Canadians are increasingly aware of the issue, said Yamikani Msosa, public education co-ordinator for the Sexual Assault Support Centre in Ottawa.
“On this day, nationally, wherever you go in Canada, the conversation is about ending gender-based violence,” she said, observing that organizations such as hers are getting more invitations to speak in schools and even government offices about how to end violence against women.
Nevertheless, that violence continues unabated, she said, pointing to the killings in September of three women in the Wilno area.
“On the ground, the realities (of violence against women) are still very much prevalent. Our waiting lists (at women’s shelters and sexual assault centres) are closed because we don’t have the capacity,” Msosa said. “There’s been a surge of survivors coming forward saying they need support.”
Msosa also noted a “forgotten dimension” of the problem of violence against women as it relates to immigrants and refugees. In some cases, she explained, immigrant or refugee women find themselves subject to violence after they arrive in this country. Some remain in a violent domestic situation out of fear that attempting to escape will affect their immigrant or refugee status.
“Women might not experience this in their home countries, but they do when they come to Canada,” Msosa said. “Statistically speaking we know that the rates of violence within families go up because of the pressures of immigration.

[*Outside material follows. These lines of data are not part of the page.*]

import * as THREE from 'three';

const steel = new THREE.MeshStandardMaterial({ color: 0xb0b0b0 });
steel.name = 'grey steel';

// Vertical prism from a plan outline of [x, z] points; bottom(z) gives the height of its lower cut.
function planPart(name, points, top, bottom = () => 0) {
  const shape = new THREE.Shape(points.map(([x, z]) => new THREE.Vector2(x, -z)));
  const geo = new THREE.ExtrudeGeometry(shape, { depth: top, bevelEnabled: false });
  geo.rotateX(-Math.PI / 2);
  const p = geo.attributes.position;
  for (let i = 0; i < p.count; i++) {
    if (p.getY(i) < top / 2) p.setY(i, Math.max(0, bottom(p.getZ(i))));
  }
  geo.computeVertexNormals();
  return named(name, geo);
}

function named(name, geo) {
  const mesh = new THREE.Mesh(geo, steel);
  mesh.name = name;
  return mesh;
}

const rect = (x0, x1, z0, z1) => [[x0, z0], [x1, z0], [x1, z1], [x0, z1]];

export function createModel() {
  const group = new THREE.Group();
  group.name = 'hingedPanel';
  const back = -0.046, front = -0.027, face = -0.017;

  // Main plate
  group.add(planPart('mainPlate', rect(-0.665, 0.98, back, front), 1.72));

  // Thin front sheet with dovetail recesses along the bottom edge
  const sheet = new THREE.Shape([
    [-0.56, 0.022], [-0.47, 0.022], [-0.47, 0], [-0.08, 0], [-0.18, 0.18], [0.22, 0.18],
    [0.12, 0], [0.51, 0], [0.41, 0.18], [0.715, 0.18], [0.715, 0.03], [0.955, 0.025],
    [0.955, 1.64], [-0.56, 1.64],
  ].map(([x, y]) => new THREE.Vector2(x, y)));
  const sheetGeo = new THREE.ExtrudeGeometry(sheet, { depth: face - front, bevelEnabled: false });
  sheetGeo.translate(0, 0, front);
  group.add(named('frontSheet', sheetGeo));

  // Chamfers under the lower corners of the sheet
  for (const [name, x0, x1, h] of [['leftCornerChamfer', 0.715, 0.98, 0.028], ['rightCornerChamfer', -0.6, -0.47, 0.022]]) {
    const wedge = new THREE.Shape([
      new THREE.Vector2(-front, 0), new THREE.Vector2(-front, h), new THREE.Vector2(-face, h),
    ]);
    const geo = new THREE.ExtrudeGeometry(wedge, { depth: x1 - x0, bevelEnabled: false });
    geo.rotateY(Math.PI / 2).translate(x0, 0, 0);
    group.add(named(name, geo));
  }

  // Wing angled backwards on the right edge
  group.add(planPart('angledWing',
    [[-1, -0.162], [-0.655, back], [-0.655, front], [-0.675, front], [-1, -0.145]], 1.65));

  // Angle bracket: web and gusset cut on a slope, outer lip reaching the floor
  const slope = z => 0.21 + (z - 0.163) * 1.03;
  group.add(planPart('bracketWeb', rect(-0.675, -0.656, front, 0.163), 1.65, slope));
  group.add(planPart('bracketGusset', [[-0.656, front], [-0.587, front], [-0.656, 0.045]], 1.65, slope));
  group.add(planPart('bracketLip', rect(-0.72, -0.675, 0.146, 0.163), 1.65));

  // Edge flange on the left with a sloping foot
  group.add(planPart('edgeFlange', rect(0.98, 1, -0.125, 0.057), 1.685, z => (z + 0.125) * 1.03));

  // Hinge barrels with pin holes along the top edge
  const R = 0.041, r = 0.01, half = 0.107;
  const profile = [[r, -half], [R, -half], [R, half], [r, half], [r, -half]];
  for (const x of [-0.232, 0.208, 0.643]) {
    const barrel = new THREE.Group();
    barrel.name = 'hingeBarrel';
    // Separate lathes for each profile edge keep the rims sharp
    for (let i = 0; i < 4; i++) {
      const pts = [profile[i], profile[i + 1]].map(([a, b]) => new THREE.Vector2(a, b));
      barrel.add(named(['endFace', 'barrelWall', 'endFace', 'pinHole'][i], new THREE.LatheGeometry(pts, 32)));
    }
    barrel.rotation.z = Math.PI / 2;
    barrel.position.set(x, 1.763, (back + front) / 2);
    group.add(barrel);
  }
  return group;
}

“This is a dimension (of refugee and immigrant policy) that is forgotten,” Msosa said. “We need more support for immigrant and refugee women who are fleeing violence.”